Content starts
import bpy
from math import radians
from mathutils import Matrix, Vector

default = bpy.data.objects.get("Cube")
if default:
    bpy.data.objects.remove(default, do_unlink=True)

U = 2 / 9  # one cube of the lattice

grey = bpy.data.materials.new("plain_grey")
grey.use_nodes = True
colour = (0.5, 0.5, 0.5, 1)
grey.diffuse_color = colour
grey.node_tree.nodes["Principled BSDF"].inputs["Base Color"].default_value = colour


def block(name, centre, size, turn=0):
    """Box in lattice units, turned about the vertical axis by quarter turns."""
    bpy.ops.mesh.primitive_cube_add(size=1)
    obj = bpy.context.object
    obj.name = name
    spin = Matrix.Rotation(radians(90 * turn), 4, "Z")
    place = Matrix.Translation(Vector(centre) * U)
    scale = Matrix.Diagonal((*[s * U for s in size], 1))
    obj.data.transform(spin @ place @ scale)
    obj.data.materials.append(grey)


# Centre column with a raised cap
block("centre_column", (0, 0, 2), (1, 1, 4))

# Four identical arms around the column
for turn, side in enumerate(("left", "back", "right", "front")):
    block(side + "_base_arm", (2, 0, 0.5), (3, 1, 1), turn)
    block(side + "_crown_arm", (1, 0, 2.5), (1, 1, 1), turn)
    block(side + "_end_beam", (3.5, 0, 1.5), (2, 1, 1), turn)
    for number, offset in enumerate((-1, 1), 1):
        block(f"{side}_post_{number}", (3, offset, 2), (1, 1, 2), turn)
Content ends
WORK INSTRUCTIONS => Looking back over the data above, restate word for word the lines that begin at the line with "bpy.ops.mesh.primitive_cube_add(size=1)" and end at the line with "(2, 1, 1), turn)", inclusive.

TASK SOLUTION =>
    bpy.ops.mesh.primitive_cube_add(size=1)
    obj = bpy.context.object
    obj.name = name
    spin = Matrix.Rotation(radians(90 * turn), 4, "Z")
    place = Matrix.Translation(Vector(centre) * U)
    scale = Matrix.Diagonal((*[s * U for s in size], 1))
    obj.data.transform(spin @ place @ scale)
    obj.data.materials.append(grey)


# Centre column with a raised cap
block("centre_column", (0, 0, 2), (1, 1, 4))

# Four identical arms around the column
for turn, side in enumerate(("left", "back", "right", "front")):
    block(side + "_base_arm", (2, 0, 0.5), (3, 1, 1), turn)
    block(side + "_crown_arm", (1, 0, 2.5), (1, 1, 1), turn)
    block(side + "_end_beam", (3.5, 0, 1.5), (2, 1, 1), turn)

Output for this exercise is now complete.